After Israel’s recent Gaza incursion and the terrorist attack at Jerusalem’s Mercaz Harav yeshiva, one would think enough blood had been shed for one week.

Apparently Hamas has not satisfied its bloodlust.

Earlier this week, rockets fell in Ashkelon, even as Hamas’ killer-in-chief Ismail Haniyah made noise about a temporary truce. Hezbollah threatened Israel with retaliation for the assassination of criminal mastermind Imad Mugniyah. Palestinian President Mahmoud Abbas spoke of peace talks while openly musing about a return to armed resistance.

The United States and others have pressured Israel to reopen those talks. That’s because many in the international community want a Palestinian state by year’s end, come hell or high water.

Yet if Israel does not deal a mortal blow to Hamas, then hell will surely come. For the families of the murdered yeshiva boys at Mercaz Harav, hell has already come.

Hamas continues to upgrade its arms. Hezbollah readies 30,000 Katyusha rockets for launch into the heart of Israel. The Palestinian Authority remains unwilling or unable to rein in terrorists.

With whom, then, does Israel make peace?

This remains a fair question, even if it sounds like déjà vu all over again.

That’s not to say that Israel should forego efforts at dialogue. Nor that Israel should wink at acts of vengeance on the part of its citizens. This week, reports surfaced of a retaliation plot hatched by Mercaz Harav students to kill an Arab leader in a mosque. The students even got a blessing from rabbis.

Israelis — we Jews — are better than that. We need not sink to the level of common killers to claim justice for our victims.

One good sign: Serving as a go-between, Egypt has tried to organize a cease-fire and Gaza border security plan acceptable to all sides. It would leave forces loyal to Abbas in charge of guarding those borders.

No plan is perfect if it leaves Hamas free to fester. But perhaps this behind-the-scenes dealing buys Israel some time.

If only Mercaz Harav were the last massacre. If only this latest attempt at cobbling some quiet were the one to stick.

Sadly we know the ways of terrorists. They will continue to operate in civilian areas and they will never stop trying to kill.

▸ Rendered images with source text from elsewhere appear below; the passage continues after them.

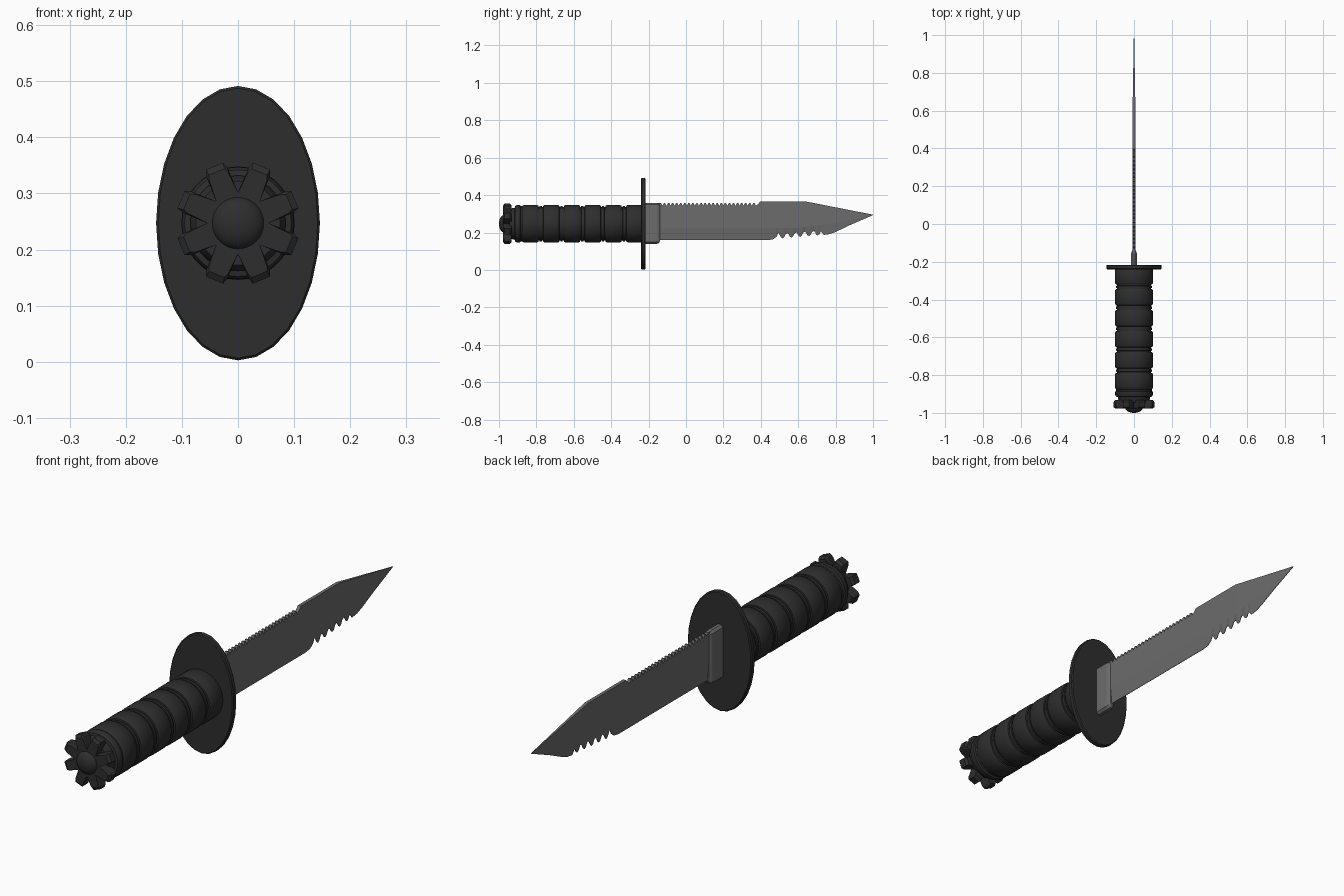
import bpy, bmesh, math

if "Cube" in bpy.data.objects:
    bpy.data.objects.remove(bpy.data.objects["Cube"])

CZ = 0.247  # height of the long axis


def material(name, rgb):
    m = bpy.data.materials.new(name)
    m.diffuse_color = (*rgb, 1)
    m.use_nodes = True
    m.node_tree.nodes["Principled BSDF"].inputs["Base Color"].default_value = m.diffuse_color
    return m


BLACK = material("matte black", (0.027, 0.027, 0.027))
STEEL = material("grey steel", (0.15, 0.15, 0.15))


def loft(name, rings, mat, smooth=None):
    """Skin a list of equal-length point rings and cap both ends."""
    bm = bmesh.new()
    vs = [[bm.verts.new(p) for p in r] for r in rings]
    n = len(rings[0])
    for a, b in zip(vs, vs[1:]):
        for i in range(n):
            j = (i + 1) % n
            bm.faces.new((a[i], a[j], b[j], b[i]))
    bm.faces.new(vs[0][::-1])
    bm.faces.new(vs[-1])
    bmesh.ops.recalc_face_normals(bm, faces=bm.faces)
    me = bpy.data.meshes.new(name)
    bm.to_mesh(me)
    bm.free()
    me.materials.append(mat)
    ob = bpy.data.objects.new(name, me)
    bpy.context.collection.objects.link(ob)
    if smooth:
        bpy.ops.object.select_all(action='DESELECT')
        ob.select_set(True)
        bpy.context.view_layer.objects.active = ob
        bpy.ops.object.shade_smooth_by_angle(angle=math.radians(smooth))
    return ob


def ellipse(y, rx, rz, n=32):
    return [(rx * math.cos(2 * math.pi * i / n), y, CZ + rz * math.sin(2 * math.pi * i / n))
            for i in range(n)]


def lathe(name, profile, mat, n=32):
    return loft(name, [ellipse(y, r, r, n) for y, r in profile], mat, 35)


def interp(line, y):
    for (y0, z0), (y1, z1) in zip(line, line[1:]):
        if y <= y1:
            return z0 + (z1 - z0) * max(0, y - y0) / (y1 - y0)
    return line[-1][1]


# Grip: cap, then six rounded bands separated by grooves
grip = [(-0.945, 0.075), (-0.925, 0.085), (-0.916, 0.085), (-0.914, 0.095), (-0.905, 0.1),
        (-0.888, 0.1), (-0.884, 0.094), (-0.876, 0.094)]
for k in range(6):
    s = -0.874 + 0.111 * k
    grip += [(s, 0.096), (s + 0.008, 0.101), (s + 0.077, 0.101), (s + 0.085, 0.096)]
    if k < 5:
        grip += [(s + 0.086, 0.09), (s + 0.091, 0.09), (s + 0.092, 0.094),
                 (s + 0.103, 0.094), (s + 0.104, 0.09), (s + 0.110, 0.09)]
lathe("grip", grip, BLACK, 36)

# Pommel: eight-pronged star with a central dome
def star(y, k):
    pts = []
    for i in range(8):
        for deg, r in ((0, 0.055), (11, 0.102 * k), (14, 0.111 * k), (31, 0.111 * k), (34, 0.102 * k)):
            a = math.radians(45 * i + deg)
            pts.append((r * math.cos(a), y, CZ + r * math.sin(a)))
    return pts

loft("pommel_star", [star(-0.978, 0.9), star(-0.97, 1), star(-0.942, 1), star(-0.932, 0.92)], BLACK)
dome = [(-0.965, 0.047)]
for i in range(8):
    a = math.radians(12 * i)
    dome.append((-0.972 - 0.028 * math.sin(a), 0.047 * math.cos(a)))
dome.append((-1.0, 0.003))
lathe("pommel_dome", dome, BLACK)

# Oval guard
loft("guard", [ellipse(y, 0.146 - d, 0.2445 - d, 28) for y, d in
               ((-0.240, 0.004), (-0.236, 0), (-0.220, 0), (-0.216, 0.004))], BLACK, 35)

# Collar at the base of the blade
def collar(y, w, lo, hi):
    c = w * 0.6
    return [(-w, y, lo + c), (-w + c, y, lo), (w - c, y, lo), (w, y, lo + c),
            (w, y, hi - c), (w - c, y, hi), (-w + c, y, hi), (-w, y, hi - c)]

loft("blade_collar", [collar(-0.22, 0.016, 0.139, 0.359), collar(-0.158, 0.016, 0.139, 0.359),
                      collar(-0.146, 0.013, 0.143, 0.356), collar(-0.138, 0.007, 0.155, 0.35)], STEEL)

# Blade spine: small saw teeth, then a raised clip point
top = [(-0.2, 0.357)]
for i in range(24):
    y = -0.14 + i * 0.0217
    top += [(y, 0.357), (y + 0.007, 0.357), (y + 0.014, 0.343)]
top += [(0.383, 0.35), (0.397, 0.365), (0.645, 0.365), (1.0, 0.2955)]

# Cutting edge: straight, then scalloped serrations, then belly to the tip
bottom = [(-0.2, 0.159), (0.435, 0.159), (0.465, 0.163), (0.485, 0.178), (0.493, 0.197)]
for i in range(5):
    y, z = 0.497 + i * 0.047, 0.169 + i * 0.004
    bottom += [(y, z + 0.024), (y + 0.012, z + 0.004), (y + 0.020, z),
               (y + 0.028, z + 0.006), (y + 0.036, z + 0.022)]
bottom += [(0.737, 0.187), (0.77, 0.192), (0.80, 0.203), (0.88, 0.241), (1.0, 0.293)]

grind = [(-0.2, 0.225), (0.6, 0.225), (0.8, 0.25), (1.0, 0.2945)]
thick = [(-0.2, 0.007), (0.65, 0.007), (1.0, 0.001)]
rings = []
for y in sorted({round(p[0], 4) for p in top + bottom + grind}):
    t, m, lo, hi = interp(thick, y), interp(grind, y), interp(bottom, y), interp(top, y)
    e = 0.001
    rings.append([(-e, y, lo), (e, y, lo), (t, y, m), (t, y, hi), (-t, y, hi), (-t, y, m)])
loft("blade", rings, STEEL)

Israel fights on, wearisome as that fight may be. Is there such a thing as victory? These days, the word seems almost quaint. But we will certainly know what victory looks like: when Israelis live in permanent peace, security and prosperity.

After the murders in the yeshiva, it’s hard to imagine.